How to Develop a Profit-Focused Strategy

In this article, Luiz Zorzella explains how a skillful strategy identifies profitable areas.

Financial services leaders often overlook the importance of your decision regarding which segments, markets, channels, and products to focus on.

One of the reasons is that, while money moves freely, the effort to build channels, brands, products, trust, relationships, and physical infrastructure, can be humongous. Large insurance companies can take more than a year to implement simple changes to existing products.

Thus, short of dramatic strategic moves like divestitures, acquisitions or expansions, the business of a financial services company seems relatively pre-determined.

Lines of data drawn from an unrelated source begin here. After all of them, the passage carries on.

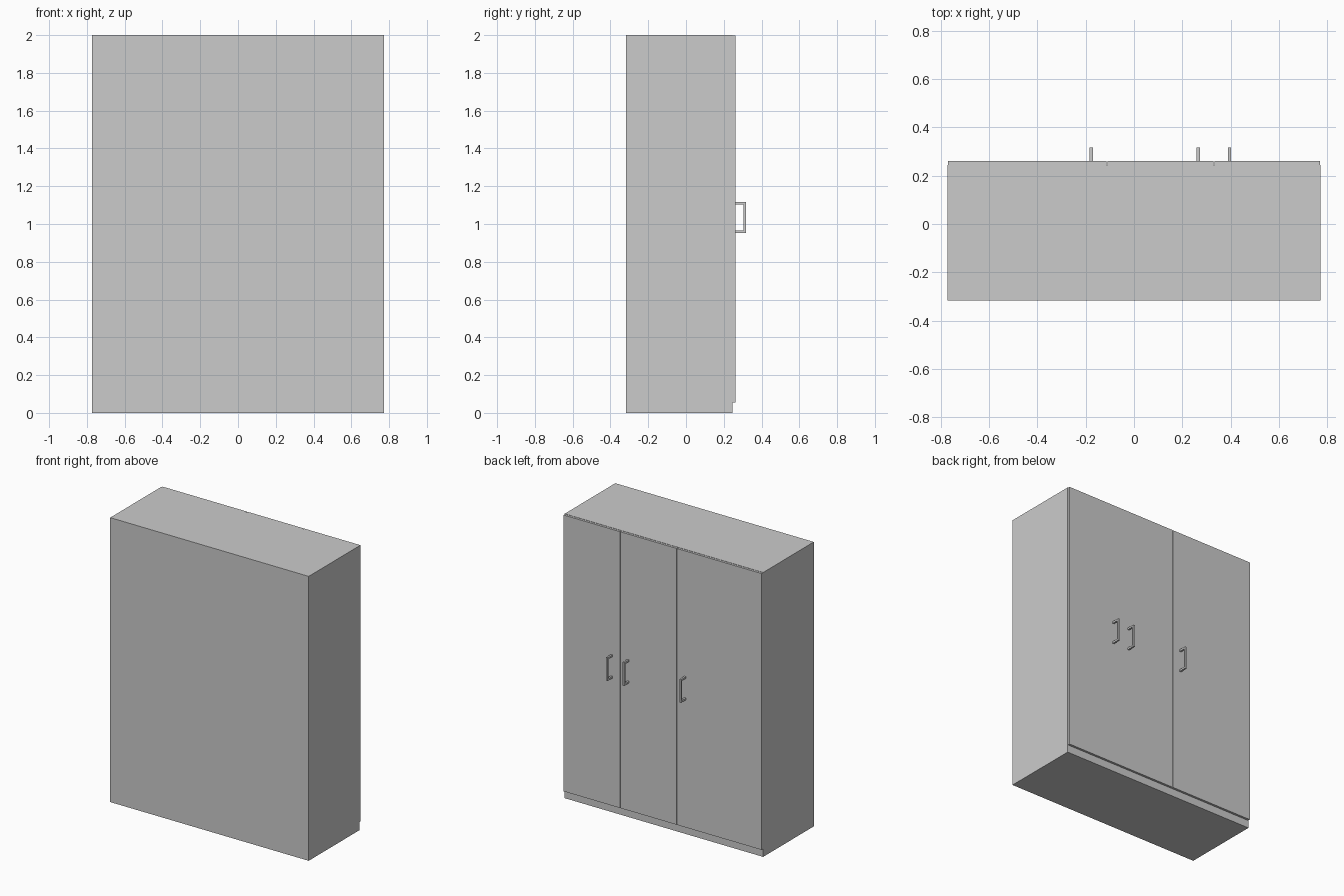
import bpy

if "Cube" in bpy.data.objects:
    bpy.data.objects.remove(bpy.data.objects["Cube"])

W, H = 0.772, 2.0               # half width, height
BACK, CARC, FRONT, GRIP = -0.317, 0.245, 0.261, 0.317   # depth stations along y
T, BASE, GAP = 0.018, 0.055, 0.004
SEAMS = [-0.111, 0.33]          # gaps between doors


def box(name, lo, hi):
    bpy.ops.mesh.primitive_cube_add(size=1, location=[(a + b) / 2 for a, b in zip(lo, hi)])
    ob = bpy.context.object
    ob.name = name
    ob.scale = [b - a for a, b in zip(lo, hi)]
    bpy.ops.object.transform_apply(location=False, rotation=False, scale=True)
    return ob


def handle(name, x, z0=0.953, z1=1.117, t=0.013):
    # Square bar bent into a U, its ends touching the door
    h = t / 2
    outer = [(FRONT, z0), (GRIP, z0), (GRIP, z1), (FRONT, z1)]
    inner = [(FRONT, z0 + t), (GRIP - t, z0 + t), (GRIP - t, z1 - t), (FRONT, z1 - t)]
    verts = [(x + s * h, y, z) for s in (-1, 1) for y, z in outer + inner]
    faces = []
    for i in range(3):
        o, p, n, m = i, i + 1, i + 4, i + 5
        faces += [(o, n, m, p), (o + 8, p + 8, m + 8, n + 8),
                  (o, p, p + 8, o + 8), (n, n + 8, m + 8, m)]
    faces += [(0, 8, 12, 4), (3, 7, 15, 11)]
    me = bpy.data.meshes.new(name)
    me.from_pydata(verts, [], faces)
    ob = bpy.data.objects.new(name, me)
    bpy.context.collection.objects.link(ob)


# Carcass
box("base_plinth", (-W, BACK, 0), (W, CARC, BASE + T))
box("top_panel", (-W, BACK, H - T), (W, CARC, H))
box("back_panel", (-W + T, BACK, BASE + T), (W - T, BACK + T, H - T))
for side, s in (("left", -1), ("right", 1)):
    xs = sorted((s * W, s * (W - T)))
    box(side + "_side_panel", (xs[0], BACK, BASE + T), (xs[1], CARC, H - T))

# Dividers behind the door seams
for i, x in enumerate(SEAMS):
    box(f"divider_{i + 1}", (x - T / 2, BACK + T, BASE + T), (x + T / 2, CARC, H - T))

# Doors
edges = [-W] + SEAMS + [W]
for i in range(3):
    x0 = edges[i] + (GAP / 2)
    x1 = edges[i + 1] - (GAP / 2)
    box(f"door_{i + 1}", (x0, CARC, BASE), (x1, FRONT, H - 0.002))

# Handles
for i, x in enumerate((-0.177, 0.266, 0.395)):
    handle(f"door_handle_{i + 1}", x)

If you invested years building a business in, for example, private banking, chances are that you will provide private banking products to your customers next year.

Of course, if there is a tectonic shift, like the one we experienced when the COVID pandemic hit, you may re-think your business.

However, there is compelling evidence that choosing the right segment-market-product-channel is the most impactful decision you will make.

Take the example of annuities. From 2015 to 2019, independent agents and independent broker-dealers accounted for more than 90% of the growth of this product in the US. Agents accounted for two-thirds of this growth and broker-dealers for the remaining one-third.

However, upon closer examination, these two channels exhibited very different behaviours. Independent agents benefitted from strong product tailwinds. As a result, we can attribute over $4.4 billion – half of their growth to product growth (the proverbial “tide that lifts all boats”) and only $3.7 billion to channel share capture (the proverbial “eating someone else’s fish”).

On the other hand, broker-dealers – a channel that grew only half as much as agents in total, increased by an astonishing $13 .2 billion from channel capture. This channel was highly competitive and successful. Yet, their strongest products severely underperformed and shrunk by $9.4 bi. As a result, they had to row twice as hard just to stay in place. And, in the end, despite capturing 3x the channel share captured by agents, they grew only half as much in total.

Key points include:

  • Triangulate historical market data

  • Determining the implications of trends

  • Defining adequate governance for the key indicators